We will not teach 30 ball tricks while you are jumping in the air on a trampoline. That’s not game related. Everything is based on 1) hard work and 2) repetition.
Hard Work vs. Work Hard
Every drill that we do requires a lot of hard work. We challenge the players, for example to make a certain amount of shots in a certain amount of time. Players need to get rid of the ball quickly.
Hard work is also about how often you work hard. We all now know what the 10,000-hour rule is. So if your goal is ‘ball is life,’ you need to be working seven days a week on your game!
We strive to have all our players come in every day of the week.
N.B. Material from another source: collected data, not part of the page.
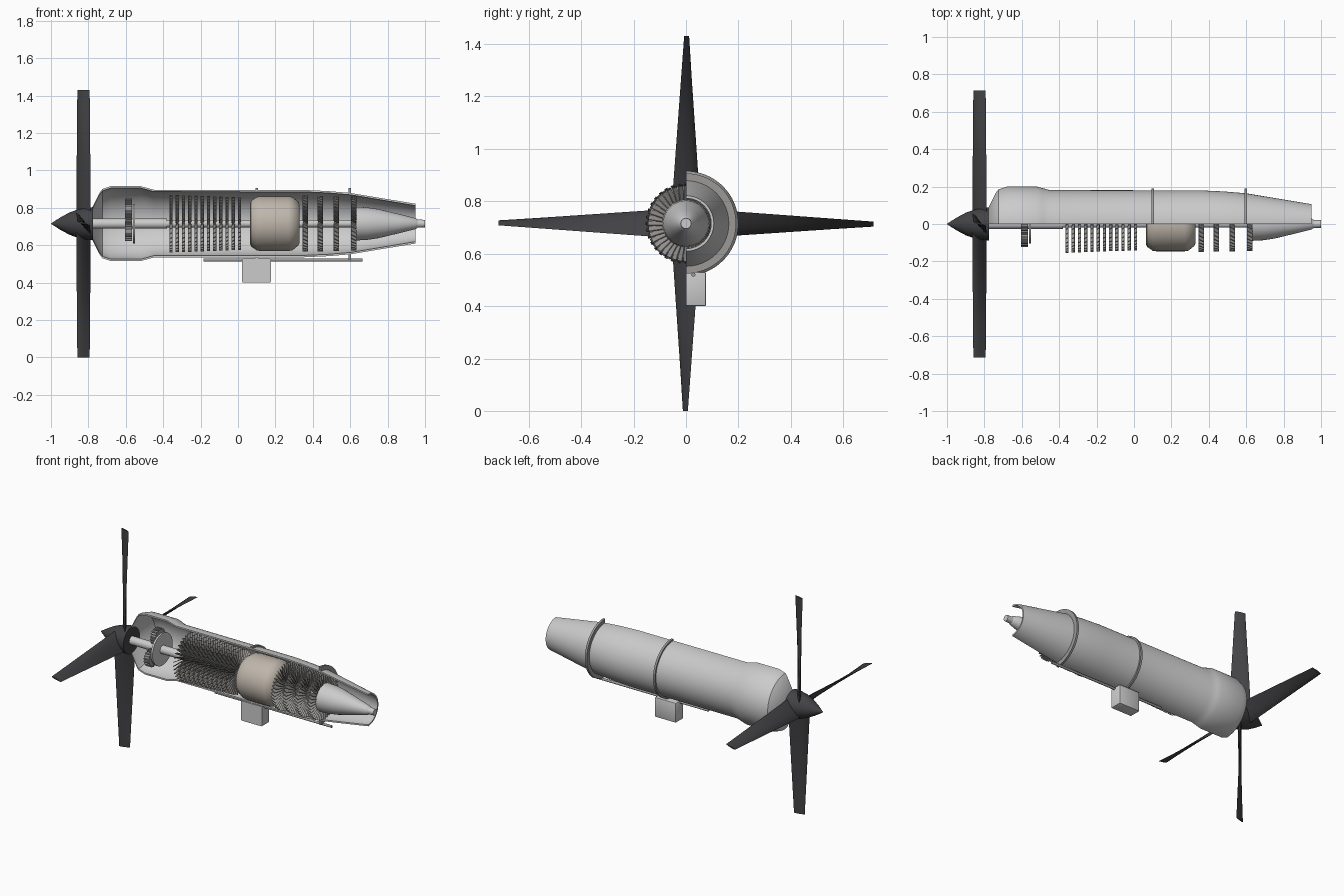
import bpy, bmesh, math
from mathutils import Matrix, Vector

if "Cube" in bpy.data.objects:
    bpy.data.objects.remove(bpy.data.objects["Cube"])

CZ = 0.715  # height of the engine axis


def material(name, rgb):
    m = bpy.data.materials.new(name)
    m.diffuse_color = (*rgb, 1)
    m.use_nodes = True
    m.node_tree.nodes["Principled BSDF"].inputs["Base Color"].default_value = m.diffuse_color
    return m


DARK = material("dark_blade", (0.055, 0.055, 0.06))
BEIGE = material("warm_liner", (0.52, 0.47, 0.41))
STEEL = material("steel", (0.33, 0.32, 0.31))


def finish(name, bm, mat=None, angle=30, z=CZ):
    bmesh.ops.remove_doubles(bm, verts=bm.verts, dist=1e-5)
    bmesh.ops.recalc_face_normals(bm, faces=bm.faces)
    me = bpy.data.meshes.new(name)
    bm.to_mesh(me)
    bm.free()
    ob = bpy.data.objects.new(name, me)
    bpy.context.collection.objects.link(ob)
    ob.location.z = z
    if mat:
        me.materials.append(mat)
    if angle:
        bpy.ops.object.select_all(action='DESELECT')
        ob.select_set(True)
        bpy.context.view_layer.objects.active = ob
        bpy.ops.object.shade_smooth_by_angle(angle=math.radians(angle))
    return ob


def lathe(bm, prof, segs=48, half=False, center=(0, 0)):
    """Revolve a closed (x, r) outline about x; half keeps only y > 0."""
    span = math.pi if half else 2 * math.pi
    rings = []
    for i in range(segs + (1 if half else 0)):
        a = -math.pi / 2 + span * i / segs
        rings.append([bm.verts.new((x, center[0] + r * math.cos(a), center[1] + r * math.sin(a)))
                      for x, r in prof])
    n = len(prof)
    for i in range(segs):
        p, q = rings[i], rings[(i + 1) % len(rings)]
        for j in range(n):
            k = (j + 1) % n
            if prof[j][1] == 0 and prof[k][1] == 0:
                continue
            vs = [p[j], p[k], q[k], q[j]]
            if prof[j][1] == 0:
                vs = vs[:3]
            elif prof[k][1] == 0:
                vs = [p[j], p[k], q[j]]
            bm.faces.new(vs)
    if half:
        bm.faces.new(rings[0])
        bm.faces.new(rings[-1])


def turned(name, prof, mat=None, **kw):
    bm = bmesh.new()
    lathe(bm, prof, **kw)
    return finish(name, bm, mat)


def solid(*pts):
    return [(pts[0][0], 0), *pts, (pts[-1][0], 0)]


def box(bm, size, mat):
    bmesh.ops.create_cube(bm, size=1, matrix=mat @ Matrix.Diagonal((*size, 1)))


# cutaway outer casing (rear half only)
outer = [(-0.78, 0.085), (-0.74, 0.165), (-0.725, 0.185), (-0.68, 0.2), (-0.52, 0.2),
         (-0.49, 0.192), (-0.45, 0.181), (0.35, 0.18), (0.48, 0.174), (0.6, 0.164), (0.95, 0.106)]
inner = [(x, r - 0.01) for x, r in reversed(outer)]
turned("outer_casing", outer + inner, half=True, segs=32)

# casing flange rings
for i, x in enumerate((0.1, 0.597)):
    r0 = 0.178 if i == 0 else 0.16
    turned(f"flange_ring_{i + 1}", [(x - .007, r0), (x - .007, .191), (x + .007, .191), (x + .007, r0)],
           STEEL, half=True, segs=32)

# spinner
turned("spinner", solid((-1.0, 0.001), (-0.95, 0.033), (-0.9, 0.06), (-0.85, 0.078),
                        (-0.81, 0.085), (-0.775, 0.088)), DARK)

# propeller blades: twisted, tapered loft
STATIONS = [0.04, 0.12, 0.25, 0.4, 0.55, 0.715]
SECTION = [(-.5, 0), (-.38, .35), (-.15, .5), (.15, .38), (.5, 0), (.15, -.38), (-.15, -.5), (-.38, -.35)]
for b in range(4):
    bm = bmesh.new()
    rows = []
    for r in STATIONS:
        t = (r - 0.04) / 0.675
        chord = Vector((0.078 - 0.012 * t, -(0.113 - 0.095 * t), 0))
        nrm = Vector((-chord.y, chord.x, 0)).normalized()
        th = 0.022 - 0.013 * t
        rows.append([bm.verts.new(chord * u + nrm * v * th + Vector((-0.826, 0.002 * t, r)))
                     for u, v in SECTION])
    for p, q in zip(rows, rows[1:]):
        for j in range(8):
            bm.faces.new((p[j], p[(j + 1) % 8], q[(j + 1) % 8], q[j]))
    bm.faces.new(rows[0])
    bm.faces.new(rows[-1])
    bm.transform(Matrix.Rotation(b * math.pi / 2, 4, 'X'))
    finish(f"propeller_blade_{b + 1}", bm, DARK, 40)

# main shaft
turned("main_shaft", solid((-0.79, 0.027), (-0.38, 0.027), (-0.38, 0.02), (0.65, 0.02)), segs=24)


# reduction gearbox: carrier disc, sun and three planet gears
def gear(name, cy, cz, r, teeth, x0, x1):
    bm = bmesh.new()
    lathe(bm, solid((x0, r - 0.008), (x1, r - 0.008)), segs=teeth * 2, center=(cy, cz))
    for i in range(teeth):
        m = Matrix.Translation(((x0 + x1) / 2, cy, cz)) @ Matrix.Rotation(2 * math.pi * i / teeth, 4, 'X')
        box(bm, (x1 - x0, 0.007, 0.012), m @ Matrix.Translation((0, 0, r - 0.006)))
    finish(name, bm, STEEL)


turned("planet_carrier", solid((-0.562, 0.105), (-0.55, 0.105)))
gear("sun_gear", 0, 0, 0.036, 12, -0.602, -0.566)
for i in range(3):
    a = math.pi / 2 + i * 2 * math.pi / 3
    gear(f"planet_gear_{i + 1}", 0.078 * math.cos(a), 0.078 * math.sin(a), 0.055, 18, -0.604, -0.568)


# bladed rotor stage: hub disc with angled blades
def stage(name, x, hub, tip, width, count, pitch):
    bm = bmesh.new()
    w = width * 0.4
    lathe(bm, solid((x - w, hub), (x + w, hub)), segs=36)
    length = tip - hub + 0.005
    for i in range(count):
        m = (Matrix.Translation((x, 0, 0)) @ Matrix.Rotation(2 * math.pi * i / count, 4, 'X')
             @ Matrix.Translation((0, 0, tip - length / 2)) @ Matrix.Rotation(pitch, 4, 'Z'))
        box(bm, (width, 0.004, length), m)
    finish(name, bm, STEEL)


for i in range(12):
    stage(f"compressor_stage_{i + 1}", -0.358 + i * 0.0333, 0.045, 0.154 - i * 0.0012, 0.018, 36,
          math.radians(30))
for i, x in enumerate((0.36, 0.44, 0.525, 0.618)):
    stage(f"turbine_stage_{i + 1}", x, 0.055, 0.15 - i * 0.002, 0.032, 40, math.radians(-30))

# combustion chamber
turned("combustion_chamber", solid((0.063, 0.105), (0.07, 0.122), (0.1, 0.143), (0.12, 0.146), (0.27, 0.146),
                                   (0.29, 0.143), (0.322, 0.118), (0.33, 0.1)), BEIGE)

# exhaust cone
turned("exhaust_cone", solid((0.63, 0.09), (0.69, 0.087), (0.75, 0.078), (0.85, 0.054),
                             (0.95, 0.029), (0.96, 0.022), (1.0, 0.02)))

# fuel line under the casing
turned("fuel_line", solid((-0.185, 0.008), (0.665, 0.008)), STEEL, segs=16, center=(0.028, -0.195))

# accessory box
bm = bmesh.new()
box(bm, (0.155, 0.077, 0.13), Matrix.Translation((0.098, 0.0385, 0.465)))
bmesh.ops.bevel(bm, geom=[e for e in bm.edges if sum(v.co.y for v in e.verts) > 0.07],
                offset=0.006, segments=2, affect='EDGES', profile=0.5)
finish("accessory_box", bm, angle=30, z=0)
It’s not cheap, but over the long haul if you believe in earning a college scholarship or playing professionally, it’s well worth the investment.
In all of our drills we have a defender, usually myself or our other top trainer Taliek Brown. We close out on their shots as if we were doing it in a game. So the lazy crossover that may work in the fifth grade won’t necessarily work in the eighth grade. As we are pro players, we want to apply more pressure on them than they would get in their own game.
Coming in seven days a week is not something we push on the player but something that they can drive themselves to do. We are available seven days a week.
Correct Reps vs. Bad Reps
It’s boring doing the same thing 30 times. But that’s where the mastery comes in.
We will do a whole set on one dribble right pull-ups, then left, then to a double crossover. Whatever it is, we want to do it till the player is thinking: ‘why am I doing this again?’ Basically that means we are getting them to a point where they’ve already put in so much work that they are ready to execute the move in a game situation.
We breakdown with the player on what they need to work on, then give them the correct form and attitude to do it. Only then do the reps come in.